JUNE 30, 2015 | By MICHAEL NEWSOM
The University of Mississippi has hired Lee Cohen, professor and chair of Texas Tech University’s psychological sciences department, to become the next dean of the College of Liberal Arts. He is set to begin his new post Aug. 1.
Cohen, who will also teach psychology, said he’s excited and humbled by the selection and looks forward to beginning his work at UM.
“I know that the appointment of a new dean is an important decision and I very much appreciate being given the opportunity to lead the College of Liberal Arts at the University of Mississippi,” Cohen said. “I am excited to get to work and learn all I can about the college as well as the traditions, legacies and history of Ole Miss.
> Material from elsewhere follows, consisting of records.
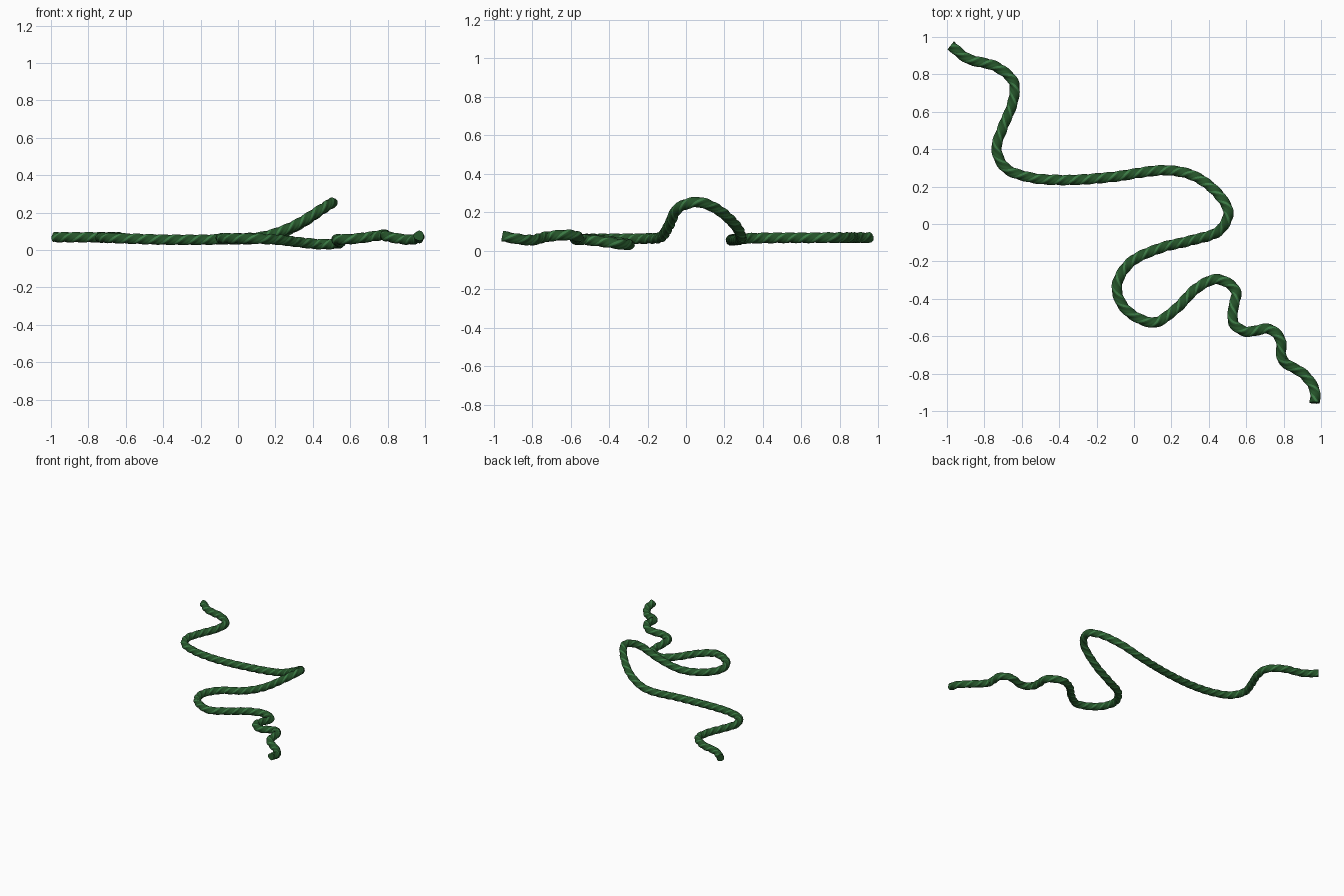
import bpy, bmesh, math
from mathutils import Vector

if "Cube" in bpy.data.objects:
    bpy.data.objects.remove(bpy.data.objects["Cube"])

# Centre line of the rope
PATH = [Vector(p) for p in [
    (-.98, .955, .068), (-.89, .885, .068), (-.735, .84, .068), (-.643, .757, .068),
    (-.65, .645, .067), (-.70, .52, .067), (-.735, .40, .066), (-.687, .30, .064),
    (-.56, .25, .060), (-.37, .235, .055), (-.13, .25, .056), (.17, .287, .070),
    (.325, .255, .135), (.457, .152, .222), (.505, .06, .253), (.457, -.035, .225),
    (.297, -.09, .128), (.136, -.13, .072), (-.024, -.21, .063), (-.092, -.335, .062),
    (-.045, -.455, .062), (.105, -.527, .060), (.217, -.46, .055), (.34, -.34, .040),
    (.447, -.295, .031), (.543, -.355, .036), (.53, -.457, .050), (.532, -.53, .057),
    (.596, -.575, .058), (.725, -.562, .073), (.783, -.617, .082), (.794, -.725, .073),
    (.91, -.805, .055), (.965, -.885, .063), (.967, -.96, .077)]]
RADIUS, STRANDS, SIDES, PITCH, STEP = 0.0285, 3, 24, 0.21, 0.01


def material(name, color):
    m = bpy.data.materials.new(name)
    m.diffuse_color = (*color, 1)
    m.use_nodes = True
    m.node_tree.nodes["Principled BSDF"].inputs["Base Color"].default_value = m.diffuse_color
    return m


def smooth_path(pts, sub=24):
    """Centripetal Catmull-Rom curve through the points."""
    p = [2 * pts[0] - pts[1]] + pts + [2 * pts[-1] - pts[-2]]
    out = []
    for i in range(1, len(p) - 2):
        k = [0.0]
        for j in range(3):
            k.append(k[-1] + (p[i + j] - p[i + j - 1]).length ** 0.5)
        for s in range(sub):
            t = k[1] + (k[2] - k[1]) * s / sub
            a = [p[i - 1 + j].lerp(p[i + j], (t - k[j]) / (k[j + 1] - k[j])) for j in range(3)]
            b = [a[j].lerp(a[j + 1], (t - k[j]) / (k[j + 2] - k[j])) for j in range(2)]
            out.append(b[0].lerp(b[1], (t - k[1]) / (k[2] - k[1])))
    return out + [pts[-1]]


def resample(pts, step):
    """Evenly spaced points along a polyline."""
    out, need = [pts[0]], step
    for a, b in zip(pts, pts[1:]):
        d, pos = (b - a).length, 0.0
        while d - pos >= need:
            pos += need
            out.append(a.lerp(b, pos / d))
            need = step
        need -= d - pos
    return out


line = resample(smooth_path(PATH), STEP)
bm = bmesh.new()
rings, normal = [], Vector((0, 0, 1))
per = SIDES // STRANDS
for i, c in enumerate(line):
    # Carry the frame along the path, then turn the lobed section to twist the strands
    t = (line[min(i + 1, len(line) - 1)] - line[max(i - 1, 0)]).normalized()
    normal = (normal - t * normal.dot(t)).normalized()
    side = t.cross(normal)
    twist = -2 * math.pi * i * STEP / PITCH
    ring = []
    for k in range(SIDES):
        a = 2 * math.pi * k / SIDES
        r = RADIUS * (0.82 + 0.18 * abs(math.cos(a * STRANDS / 2)) ** 0.7)
        ring.append(bm.verts.new(c + r * (normal * math.cos(a + twist) + side * math.sin(a + twist))))
    rings.append(ring)

# Skin: light line on the crest of each strand, dark elsewhere
for r0, r1 in zip(rings, rings[1:]):
    for k in range(SIDES):
        n = (k + 1) % SIDES
        f = bm.faces.new((r0[k], r0[n], r1[n], r1[k]))
        f.material_index = 1 if k % per in (0, per - 1) else 0
bm.faces.new(rings[0][::-1])
bm.faces.new(rings[-1])
bmesh.ops.recalc_face_normals(bm, faces=bm.faces)

mesh = bpy.data.meshes.new("rope")
bm.to_mesh(mesh)
bm.free()
mesh.materials.append(material("dark_green", (.018, .085, .022)))
mesh.materials.append(material("light_green", (.045, .2, .06)))
rope = bpy.data.objects.new("rope", mesh)
bpy.context.collection.objects.link(rope)
bpy.context.view_layer.objects.active = rope
rope.select_set(True)
bpy.ops.object.shade_smooth_by_angle(angle=math.radians(50))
“I am also very much looking forward to building upon existing relationships and forging new ones within the college and across the university and local community.”
Cohen has demonstrated exemplary personal and professional qualities as a leader and an educator, and the university’s faculty and administration look forward to his arrival, said Morris Stocks, UM acting chancellor.
“We are extremely pleased that Dr. Lee Cohen will be joining the University of Mississippi,” Stocks said. “He has excellent qualifications that will serve him well as he leads the College of Liberal Arts into the future. Dr. Cohen will bring a deep understanding of the values of a liberal education, as well as focused energy and enthusiasm for the continued transformation of our university.”
Acting Provost Noel Wilkin touted Cohen’s success as an administrator and also his distinguished career as a faculty member.
“Dr. Cohen understands the important roles that faculty play on our campus and brings with him valuable experience that will serve him well as he assumes leadership of our largest academic unit on campus,” Wilkin said.
Cohen holds a Bachelor of Arts in psychology from the University of California at San Diego. He earned his master’s degree and doctorate in psychology from Oklahoma State University. For the past 15 years, he’s been a faculty member at Texas Tech. There, he has also served in administrative roles, which includes director of the nationally accredited doctoral program in clinical psychology, in addition to serving as chair of the Department of Psychological Sciences.
He has taught both undergraduate and graduate-level classes, and also has been involved in important research on nicotine addiction. He established a research program that explores the mechanisms that contribute to nicotine use, withdrawal and dependence. He said he has mainly been interested in identifying healthy alternative behaviors that complement smoking cessation efforts.
His wife, Michelle, is an occupational therapist and assistant professor at the Texas Tech University Health Sciences Center. The couple has three children: Ross, 12, Rachel, 9, and Rebecca, 3.